Initiatives Urban Humanities and Their Publics

Hope the Pitanga Cherries Grow: An ethnographic look at Luanda

One young boy holding another younger child and smiling

On November 7th, Angolan filmmaker, poet, and writer, Ondjaki, spoke to students of NYU’s Department of Social and Cultural Analysis about his documentary Hope the Pitanga Cherries Grow. Presenting a vivid portrait of Luanda, the capital city of Angola, and its many colorful inhabitants, Ondjaki explores a focus on the individual under the “weight” of a global city.
Hope the Pitanga Cherries Grow’s ambition is simple, yet subtly complex—an attempt to give voice to the Luandan people and each resident’s complicated relationship with the ever-moving city. In the discussion co-hosted by Professor Ricardo Cardoso after the screening, Ondjaki made the claim that his film is all about the “people, people, people.” He defined his objective as moving beyond the singular narratives of his award winning novels like Os transparentes (“The Transparent Ones”) that also explore his native birthplace.

Defining Luanda as both a “survival lab” yet also “the world’s biggest fun fair,” Ondjaki draws upon Luandan scholars, musicians, taxi drivers, and everyday citizens to express their intricate experiences in a city of struggle and hope, hardship but nonetheless, happiness. In many ways, this polarized narrative defines the eclectic Angolan city as a whole.

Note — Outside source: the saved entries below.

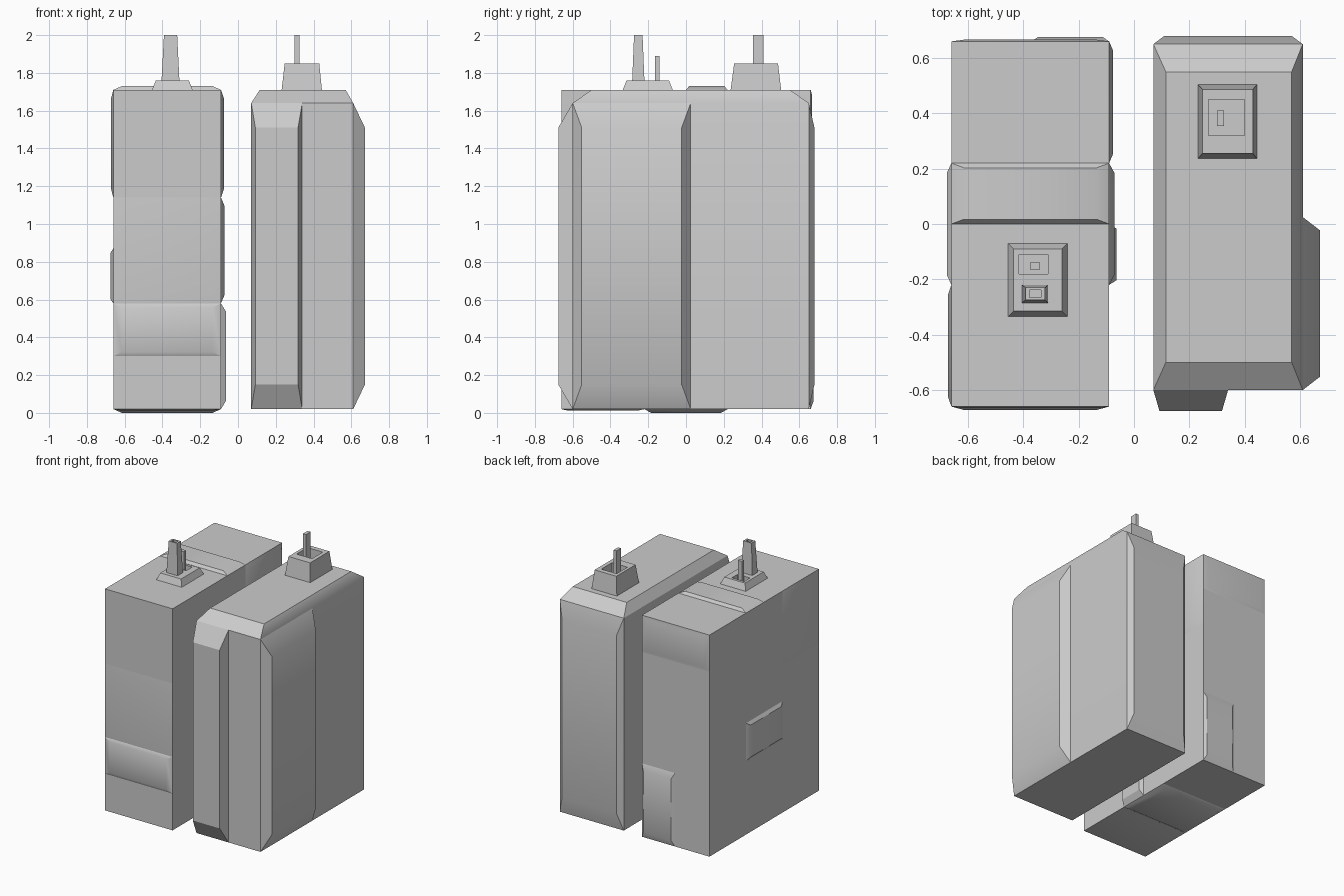
import bpy, bmesh, math
from mathutils import Vector

if "Cube" in bpy.data.objects:
    bpy.data.objects.remove(bpy.data.objects["Cube"])

# axis -> order of (a, b, depth) in xyz
MAP = {'x': lambda a, b, d: (d, a, b),
       'y': lambda a, b, d: (a, d, b),
       'z': lambda a, b, d: (a, b, d)}


def loft(name, axis, *rings):
    """Closed solid through rectangular rings (a0, a1, b0, b1, depth)."""
    bm = bmesh.new()
    loops = []
    for a0, a1, b0, b1, d in rings:
        loops.append([bm.verts.new(Vector(MAP[axis](a, b, d)))
                      for a, b in ((a0, b0), (a1, b0), (a1, b1), (a0, b1))])
    bm.faces.new(loops[0])
    bm.faces.new(loops[-1])
    for p, q in zip(loops, loops[1:]):
        for i in range(4):
            j = (i + 1) % 4
            bm.faces.new((p[i], p[j], q[j], q[i]))
    bmesh.ops.recalc_face_normals(bm, faces=bm.faces)
    me = bpy.data.meshes.new(name)
    bm.to_mesh(me)
    bm.free()
    ob = bpy.data.objects.new(name, me)
    bpy.context.collection.objects.link(ob)
    bpy.context.view_layer.objects.active = ob
    ob.select_set(True)
    bpy.ops.object.shade_smooth_by_angle(angle=math.radians(30))
    ob.select_set(False)
    return ob


def panel(name, axis, rect, base, top, ia, ib):
    """Raised cladding panel with sloped rim, inset by ia / ib."""
    a0, a1, b0, b1 = rect
    loft(name, axis, (a0, a1, b0, b1, base),
         (a0 + ia, a1 - ia, b0 + ib, b1 - ib, top))


# left tower body
L, R, F, B, Z0, Z1 = -.66, -.09, -.66, .66, .02, 1.71
loft("left_tower", 'z', (L, R, F, B, Z0), (L, R, F, B, Z1))

# left tower cladding panels
panel("left_roof_band", 'z', (L, R, 0, .22), Z1, 1.73, .045, .017)
panel("left_underside_panel", 'z', (L, R, -.22, .22), Z0, 0, .045, .035)
panel("left_underside_front_panel", 'z', (L, R, F, -.22), Z0, .012, .045, .035)
panel("left_front_low_panel", 'y', (L, R, .30, .58), F, -.672, .045, .022)
panel("left_front_mid_panel", 'y', (L, R, .58, 1.14), F, -.665, .045, .045)
panel("left_back_low_panel", 'y', (-.37, R, Z0, .58), B, .676, .023, .045)
panel("left_back_top_panel", 'y', (L, R, 1.43, Z1), B, .666, .045, .022)
panel("left_outer_mid_panel", 'x', (-.22, .22, .58, .87), L, -.676, .035, .023)
panel("left_outer_top_panel", 'x', (F, -.22, 1.14, Z1), L, -.672, .035, .045)
panel("left_inner_top_panel", 'x', (.22, B, 1.14, Z1), R, -.075, .035, .045)
panel("left_inner_mid_panel", 'x', (-.22, .22, .58, 1.14), R, -.071, .035, .045)
panel("left_inner_low_panel", 'x', (-.22, 0, Z0, .58), R, -.063, .017, .045)

# left rooftop base with recess, post and hollow tapered mast
loft("left_roof_base", 'z', (-.455, -.24, -.335, -.07, Z1),
     (-.435, -.26, -.315, -.09, 1.76), (-.415, -.31, -.18, -.11, 1.76),
     (-.415, -.31, -.18, -.11, 1.72))
loft("left_short_post", 'z', (-.375, -.34, -.165, -.14, 1.715),
     (-.375, -.34, -.165, -.14, 1.89))
loft("left_tall_mast", 'z', (-.405, -.31, -.285, -.22, 1.755),
     (-.392, -.322, -.275, -.23, 2.0), (-.377, -.337, -.266, -.239, 2.0),
     (-.377, -.337, -.266, -.239, 1.96))

# right tower body, roof chamfer included
loft("right_tower", 'z', (.07, .61, -.60, .65, Z0), (.07, .61, -.60, .65, 1.64),
     (.115, .57, -.50, .55, Z1))

# right tower full-height cladding
panel("right_front_strip", 'y', (.07, .34, Z0, 1.64), -.60, -.676, .022, .13)
panel("right_back_panel", 'y', (.07, .61, Z0, 1.64), .65, .68, .04, .13)
panel("right_side_panel", 'x', (-.60, .025, Z0, 1.64), .61, .672, .048, .13)

# right rooftop base with recess and post
loft("right_roof_base", 'z', (.23, .445, .235, .505, 1.70),
     (.247, .43, .255, .487, 1.85), (.27, .40, .32, .45, 1.85),
     (.27, .40, .32, .45, 1.74))
loft("right_post", 'z', (.30, .325, .355, .41, 1.735), (.30, .325, .355, .41, 2.0))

Through an ethnographic lens, the film initially depicts the chaos and confusion of the city, compounded by the lack of laws and infrastructure. Abandoned children and crime go hand-in-hand, exacerbated by years of civil war and displaced child soldiers. A colonial lineage followed by Cold War conflict destabilized the entire African region. Yet, despite it all, the film portrays the Luandan people as resilient, finding structure in music, sports, kinship, and the non-stop ebb and flow of the city. Through a series of interviews conducted over the course of a month, Ondjaki espouses the complex, almost contradictory distinctiveness of Luanda to the daily lives of its robust residents.

The documentary’s subjects speak naturally to the camera or to each other, framed with everyday shots of Luanda and the unfiltered buzz of its people. Rappers chat, resting their backs against the walls of their own homes, and unravel the lyrics and melodies of their favorite songs. Partiers dance and shout in the middle of bumper-to-bumper streets on the weekends. An ex-nun questions a young girl bouncing a baby on her lap about her parents. Hope the Pitanga Cherries Grow reminds its viewers that “forgetting” is Luandan. The economic inequality and injustice that affects the city is only one part of its fluid identity, defined much more by the experiences of its people triumphing over struggles. In fact, to be Luandan, is not only forgetting but also “constructing.”  It is to create an identity coupled with the strife of the city but also its vibrancy, life, and perpetuity.

— Monica Santos, NYU